4) Despite losing in the first round, can you make a case that OKC is in a better position than the Blazers? Is it possible that OKC could make a run like the Blazers did this season? Why or why not?

Dom: I don’t think so though their contract situation is going to be similar very soon with Lillard’s supermax. Their second best player was missing for the postseason and their 3rd best played rather well so I’d say he at least upped his trade value if they go that route. I’d take Collins over any of OKC’s rookie scale players, and their coach is just better overall, Lillard’s game probably ages better than Westbrook’s (though nearly $53 million at age 34 or 35 is incredible) and for a few years now they’ve overachieved every regular season where OKC hasn’t. I wouldn’t be the least surprised if the Thunder are in the lottery next year even with this payroll. Nurkic should be back at some point and either way I’d expect Portland in the postseason at minimum and they’ve got better youth going forward.

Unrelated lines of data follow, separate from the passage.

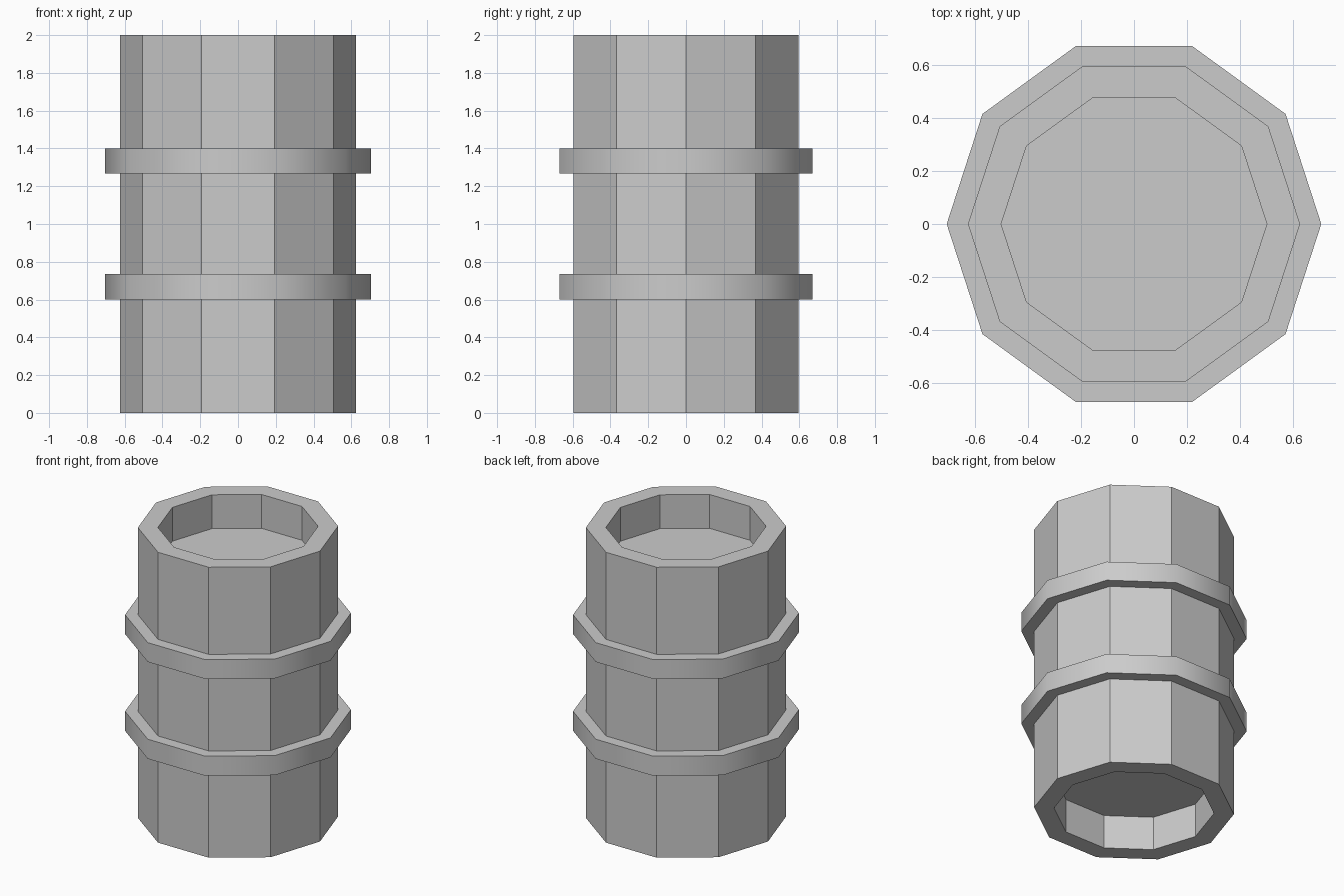
import bpy
import bmesh
from math import cos, sin, pi

if "Cube" in bpy.data.objects:
    bpy.data.objects.remove(bpy.data.objects["Cube"])

SIDES = 10
R_IN, R_BODY, R_BAND = 0.50, 0.625, 0.705
RECESS = 0.233

# Profile (radius, height) from the bottom recess, up the outside, into the top recess
profile = [
    (R_IN, RECESS), (R_IN, 0), (R_BODY, 0),
    (R_BODY, 0.60), (R_BAND, 0.60), (R_BAND, 0.735), (R_BODY, 0.735),
    (R_BODY, 1.267), (R_BAND, 1.267), (R_BAND, 1.40), (R_BODY, 1.40),
    (R_BODY, 2.0), (R_IN, 2.0), (R_IN, 2.0 - RECESS),
]

bm = bmesh.new()
rings = [[bm.verts.new((r * cos(2 * pi * i / SIDES), r * sin(2 * pi * i / SIDES), z))
          for i in range(SIDES)] for r, z in profile]

# Walls, rims and bands; only the outer band faces are smooth
for k, (a, b) in enumerate(zip(rings, rings[1:])):
    is_band = profile[k][0] == R_BAND and profile[k + 1][0] == R_BAND
    for i in range(SIDES):
        j = (i + 1) % SIDES
        face = bm.faces.new((a[i], a[j], b[j], b[i]))
        face.smooth = is_band

# Recessed lid and base
bm.faces.new(rings[-1])
bm.faces.new(rings[0][::-1])

# Keep the band borders crisp
for e in bm.edges:
    if len({f.smooth for f in e.link_faces}) > 1:
        e.smooth = False

bmesh.ops.recalc_face_normals(bm, faces=bm.faces)
mesh = bpy.data.meshes.new("barrel")
bm.to_mesh(mesh)
bm.free()
barrel = bpy.data.objects.new("barrel", mesh)
bpy.context.collection.objects.link(barrel)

I also struggle to see OKC making a push like they did because they’re so restricted in what they can do with the roster and lack a lot of what’s needed in the modern NBA. They’ve got no real shooting threats, no depth, a handful of injuries already going into the season (we don’t know if PG will start the year and Roberson missing a year and a half likely means he’s at absolute best a bench quality player), a not great coaching situation and an aging star who’s dropped off both of the last two seasons. I don’t like to be doom and gloom for any team I like but I’m really struggling with an optimistic outlook for OKC.

Nile: OKC and Portland have similar talent on their rosters. Both have two stars leading their teams, but Portland right now has a better supporting cast and that’s why they made this run. If OKC can improve the supporting cast they can easily be in the Western Conference Finals next year.

Jon: I found this interesting because there are a lot of similarities in the two teams, with the added bonus that George is a finalist for both MVP and DPOY. The role players need to be churned and they need to figure out how to maintain an identity for longer than 20 games or so. But I feel like OKC’s ceiling is higher, and that Portland broke through it.